● **THE TASK**: Out of the material that follows, write out exactly the lines from the line with "tube('stem', V(0.468, 0.975), V(0.441, 1.13), silver, 0.015);" to the line with "0.0125, 12), silver);", both ends included, and no others.

== == ==

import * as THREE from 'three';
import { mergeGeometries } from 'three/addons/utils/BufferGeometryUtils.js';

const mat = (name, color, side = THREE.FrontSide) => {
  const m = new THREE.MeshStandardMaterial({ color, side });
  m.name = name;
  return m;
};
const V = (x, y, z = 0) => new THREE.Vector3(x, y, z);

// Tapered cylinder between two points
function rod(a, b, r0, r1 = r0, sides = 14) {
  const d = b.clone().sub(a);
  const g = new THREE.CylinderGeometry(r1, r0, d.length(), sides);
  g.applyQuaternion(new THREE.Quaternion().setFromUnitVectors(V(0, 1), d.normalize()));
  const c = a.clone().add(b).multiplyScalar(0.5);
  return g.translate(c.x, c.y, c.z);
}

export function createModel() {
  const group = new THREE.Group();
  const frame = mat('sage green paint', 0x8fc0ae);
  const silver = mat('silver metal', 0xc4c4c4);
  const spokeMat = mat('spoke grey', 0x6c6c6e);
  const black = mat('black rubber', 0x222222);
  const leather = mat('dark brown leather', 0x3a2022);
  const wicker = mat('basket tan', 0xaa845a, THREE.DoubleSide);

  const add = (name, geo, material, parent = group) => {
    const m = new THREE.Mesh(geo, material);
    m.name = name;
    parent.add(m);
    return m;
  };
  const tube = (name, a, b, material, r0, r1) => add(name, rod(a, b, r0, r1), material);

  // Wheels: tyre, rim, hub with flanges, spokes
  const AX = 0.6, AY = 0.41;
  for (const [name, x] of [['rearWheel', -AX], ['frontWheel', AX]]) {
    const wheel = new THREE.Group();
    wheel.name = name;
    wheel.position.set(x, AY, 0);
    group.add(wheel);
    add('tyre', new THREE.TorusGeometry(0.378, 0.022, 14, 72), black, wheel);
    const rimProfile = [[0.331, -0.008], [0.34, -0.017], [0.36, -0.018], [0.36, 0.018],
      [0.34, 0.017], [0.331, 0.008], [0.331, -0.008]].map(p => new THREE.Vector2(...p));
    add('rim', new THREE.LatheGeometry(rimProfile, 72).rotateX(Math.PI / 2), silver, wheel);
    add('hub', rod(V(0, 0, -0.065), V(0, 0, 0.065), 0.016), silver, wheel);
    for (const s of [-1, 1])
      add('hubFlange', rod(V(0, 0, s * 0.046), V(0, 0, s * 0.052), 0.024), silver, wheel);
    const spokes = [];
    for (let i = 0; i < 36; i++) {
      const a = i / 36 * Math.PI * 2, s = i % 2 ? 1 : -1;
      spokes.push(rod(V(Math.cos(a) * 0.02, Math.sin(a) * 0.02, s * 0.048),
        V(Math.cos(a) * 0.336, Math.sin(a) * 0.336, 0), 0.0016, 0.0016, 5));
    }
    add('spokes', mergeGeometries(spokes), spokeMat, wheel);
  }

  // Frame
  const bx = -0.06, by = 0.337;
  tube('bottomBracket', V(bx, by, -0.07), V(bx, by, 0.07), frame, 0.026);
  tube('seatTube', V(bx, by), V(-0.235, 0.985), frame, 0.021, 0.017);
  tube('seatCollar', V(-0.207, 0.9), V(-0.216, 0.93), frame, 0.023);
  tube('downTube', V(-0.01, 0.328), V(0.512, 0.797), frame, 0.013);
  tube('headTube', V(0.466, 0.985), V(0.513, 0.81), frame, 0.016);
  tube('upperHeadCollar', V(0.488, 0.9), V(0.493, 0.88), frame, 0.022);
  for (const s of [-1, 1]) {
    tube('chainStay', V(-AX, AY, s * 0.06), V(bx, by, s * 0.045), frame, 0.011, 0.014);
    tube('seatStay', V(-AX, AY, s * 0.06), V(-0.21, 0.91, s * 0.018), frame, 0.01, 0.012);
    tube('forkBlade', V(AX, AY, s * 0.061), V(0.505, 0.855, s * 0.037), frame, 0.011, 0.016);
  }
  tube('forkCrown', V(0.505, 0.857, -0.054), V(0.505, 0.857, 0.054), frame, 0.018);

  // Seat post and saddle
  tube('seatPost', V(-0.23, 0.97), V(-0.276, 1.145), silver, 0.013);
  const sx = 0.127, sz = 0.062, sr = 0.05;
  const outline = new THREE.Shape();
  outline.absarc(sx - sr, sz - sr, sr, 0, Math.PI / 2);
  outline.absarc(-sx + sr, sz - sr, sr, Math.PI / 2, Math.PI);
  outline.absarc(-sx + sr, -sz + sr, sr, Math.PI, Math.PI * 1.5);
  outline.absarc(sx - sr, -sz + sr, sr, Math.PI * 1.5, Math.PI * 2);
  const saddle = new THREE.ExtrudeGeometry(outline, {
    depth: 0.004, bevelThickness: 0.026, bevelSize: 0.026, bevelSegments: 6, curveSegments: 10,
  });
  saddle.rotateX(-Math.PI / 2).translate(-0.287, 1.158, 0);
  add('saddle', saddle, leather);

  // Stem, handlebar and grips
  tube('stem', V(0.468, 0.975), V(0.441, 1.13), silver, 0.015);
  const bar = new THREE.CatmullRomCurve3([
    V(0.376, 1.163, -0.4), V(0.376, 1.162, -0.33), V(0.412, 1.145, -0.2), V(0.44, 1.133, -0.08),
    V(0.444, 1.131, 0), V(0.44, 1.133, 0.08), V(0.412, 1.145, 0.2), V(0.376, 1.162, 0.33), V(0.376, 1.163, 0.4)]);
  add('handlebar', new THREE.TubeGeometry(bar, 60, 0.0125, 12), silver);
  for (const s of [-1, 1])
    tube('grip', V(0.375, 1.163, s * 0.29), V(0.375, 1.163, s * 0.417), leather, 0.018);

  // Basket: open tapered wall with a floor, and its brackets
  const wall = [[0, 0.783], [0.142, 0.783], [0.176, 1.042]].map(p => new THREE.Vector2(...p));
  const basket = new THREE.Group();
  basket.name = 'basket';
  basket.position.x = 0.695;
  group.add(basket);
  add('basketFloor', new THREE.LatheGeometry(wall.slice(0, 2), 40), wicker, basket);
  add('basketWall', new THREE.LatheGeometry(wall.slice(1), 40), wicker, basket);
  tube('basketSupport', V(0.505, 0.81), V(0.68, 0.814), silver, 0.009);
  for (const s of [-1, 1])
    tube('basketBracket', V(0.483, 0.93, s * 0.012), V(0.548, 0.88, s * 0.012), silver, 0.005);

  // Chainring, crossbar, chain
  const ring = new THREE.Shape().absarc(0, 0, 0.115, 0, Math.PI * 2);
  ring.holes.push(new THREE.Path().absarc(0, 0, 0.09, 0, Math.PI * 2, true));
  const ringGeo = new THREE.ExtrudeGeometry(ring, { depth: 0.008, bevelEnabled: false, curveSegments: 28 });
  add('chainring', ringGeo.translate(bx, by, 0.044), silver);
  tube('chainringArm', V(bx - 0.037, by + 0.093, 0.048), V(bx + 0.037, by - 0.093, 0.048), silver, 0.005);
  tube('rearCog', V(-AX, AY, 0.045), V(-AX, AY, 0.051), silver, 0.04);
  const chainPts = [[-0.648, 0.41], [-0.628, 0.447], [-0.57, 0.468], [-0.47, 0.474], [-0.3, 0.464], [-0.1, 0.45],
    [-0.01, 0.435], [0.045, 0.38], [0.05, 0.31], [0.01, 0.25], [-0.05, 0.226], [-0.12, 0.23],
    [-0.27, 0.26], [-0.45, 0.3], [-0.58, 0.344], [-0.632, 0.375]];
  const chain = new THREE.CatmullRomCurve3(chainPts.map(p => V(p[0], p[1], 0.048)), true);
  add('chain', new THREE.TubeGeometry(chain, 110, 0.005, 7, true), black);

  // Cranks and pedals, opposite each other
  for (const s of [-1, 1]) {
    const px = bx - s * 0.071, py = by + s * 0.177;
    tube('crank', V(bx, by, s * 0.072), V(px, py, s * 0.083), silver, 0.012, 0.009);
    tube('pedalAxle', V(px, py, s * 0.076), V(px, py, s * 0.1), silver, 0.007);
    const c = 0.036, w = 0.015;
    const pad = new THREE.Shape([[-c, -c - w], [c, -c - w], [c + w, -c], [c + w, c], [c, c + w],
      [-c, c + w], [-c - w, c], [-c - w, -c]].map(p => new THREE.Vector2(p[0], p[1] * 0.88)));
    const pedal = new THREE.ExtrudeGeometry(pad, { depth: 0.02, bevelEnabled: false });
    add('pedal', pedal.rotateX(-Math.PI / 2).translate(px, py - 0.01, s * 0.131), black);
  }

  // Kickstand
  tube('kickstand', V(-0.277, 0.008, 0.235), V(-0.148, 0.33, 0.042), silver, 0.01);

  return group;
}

== == ==

● **RESPONSE**:
  tube('stem', V(0.468, 0.975), V(0.441, 1.13), silver, 0.015);
  const bar = new THREE.CatmullRomCurve3([
    V(0.376, 1.163, -0.4), V(0.376, 1.162, -0.33), V(0.412, 1.145, -0.2), V(0.44, 1.133, -0.08),
    V(0.444, 1.131, 0), V(0.44, 1.133, 0.08), V(0.412, 1.145, 0.2), V(0.376, 1.162, 0.33), V(0.376, 1.163, 0.4)]);
  add('handlebar', new THREE.TubeGeometry(bar, 60, 0.0125, 12), silver);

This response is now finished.